A Sheet Cake Dropped in the Rain

By Bobby Parrott

The world is fractal, and it all begins inside me, though I’ve not always known this. If you agree with Hegel that transcendence is absorption, you’re getting to know what I mean when I say the earth is a sheet cake that slips from my grip as I get out of a Toyota in the rain. Late for the party, we park in an odd place, and holding the wide cake as I step out of the passenger door obscures my downward view that might have told me there was no ground beneath where my feet were headed, and both the cake and I unceremoniously lose our orientation, slip and fall face-down in the gully that has unexpectedly appeared beside the car. The entire cake, or most of it, has glumped upside-down out of the pan onto the muddy grass, and when I lift the pan, the remains of it look like a battlefield aftermath and now the sugary blue and pink icing letters I’d carefully squeezed onto its face would never be read by the partygoers. The video someone gets of me falling out of the car with that cake elicits yowls of laughter for thousands on Youtube in the days following. Especially the part where I’m scooping parts of the cake from the mud back into the pan, my classic forlorn-child rainstorm face the real star of the show. But in the moment, the entire world is severed from me and I’m floating free. And I never quite recover from this novel feeling that events are not as isolated as I had thought. It’s like the fall with the cake lifts me into a new country where people cluster around me, bring me fluffy robes to wear, brush my muddy hair, soothe me with hot tea and kisses. Maybe I hit my head on a rock and I’m really dead now, the whole world something else entirely from its old self. Or maybe I just never noticed all the love before. My reactions to this newfound bliss seem to worry everyone, and I report to the psyche wing of the hospital three times a week for tests and therapy. But I feel like this is just an inconvenience, a small concession to the liberation from what my life had been. When I look in the bathroom mirror, my face is not recognizable anymore, and the body I used to take for myself is not me at all, but a part of this bigger thing people can’t help swallowing, a fragmented puzzle they can never quite figure out. But now I know. Now I think I’ve found the key. If I didn’t die when I fell with the cake, maybe I just melted into everything, back into what I was before I was born from inside my mother’s vast, unbroken everything. And the thing is, this happens over and over all the time.

Bobby Parrott’s writing appears in Tilted House, RHINO, Rumble Fish Quarterly, Atticus Review, The Hopper, Rabid Oak, Exacting Clam, Neologism, and elsewhere. Wearing a forest-spun jacket of toy dirigibles, he dreams himself out of formlessness in the chartreuse meditation capsule known as Fort Collins, Colorado.

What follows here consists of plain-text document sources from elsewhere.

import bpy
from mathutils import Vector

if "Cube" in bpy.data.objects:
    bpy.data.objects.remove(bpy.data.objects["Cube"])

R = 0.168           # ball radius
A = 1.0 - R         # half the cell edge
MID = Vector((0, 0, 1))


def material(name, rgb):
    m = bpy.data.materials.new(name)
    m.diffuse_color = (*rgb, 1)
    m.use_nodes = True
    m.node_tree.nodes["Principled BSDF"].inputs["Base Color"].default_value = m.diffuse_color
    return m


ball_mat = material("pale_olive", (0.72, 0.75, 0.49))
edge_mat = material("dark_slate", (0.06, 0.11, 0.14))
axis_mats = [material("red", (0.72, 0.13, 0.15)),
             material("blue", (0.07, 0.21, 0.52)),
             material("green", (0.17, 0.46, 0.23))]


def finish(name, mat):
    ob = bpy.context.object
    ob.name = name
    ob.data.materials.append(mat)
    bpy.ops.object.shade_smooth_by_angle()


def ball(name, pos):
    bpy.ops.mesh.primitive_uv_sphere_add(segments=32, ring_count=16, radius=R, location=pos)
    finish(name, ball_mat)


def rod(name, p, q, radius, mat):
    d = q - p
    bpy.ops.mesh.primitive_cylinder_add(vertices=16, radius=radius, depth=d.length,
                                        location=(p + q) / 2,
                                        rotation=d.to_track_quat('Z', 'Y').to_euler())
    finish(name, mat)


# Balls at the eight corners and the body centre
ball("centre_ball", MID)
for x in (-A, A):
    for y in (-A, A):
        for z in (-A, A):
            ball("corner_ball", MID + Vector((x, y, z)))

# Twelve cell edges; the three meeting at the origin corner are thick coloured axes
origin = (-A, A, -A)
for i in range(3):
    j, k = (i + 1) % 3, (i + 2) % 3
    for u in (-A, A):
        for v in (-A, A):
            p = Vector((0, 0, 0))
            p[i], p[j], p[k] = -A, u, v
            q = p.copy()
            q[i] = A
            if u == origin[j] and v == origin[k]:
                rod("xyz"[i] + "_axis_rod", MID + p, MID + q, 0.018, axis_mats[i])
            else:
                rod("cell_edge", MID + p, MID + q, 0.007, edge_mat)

Artwork by Lesley C. Weston (Direct digital pen, pastel, and watercolor drawing)

Previous Next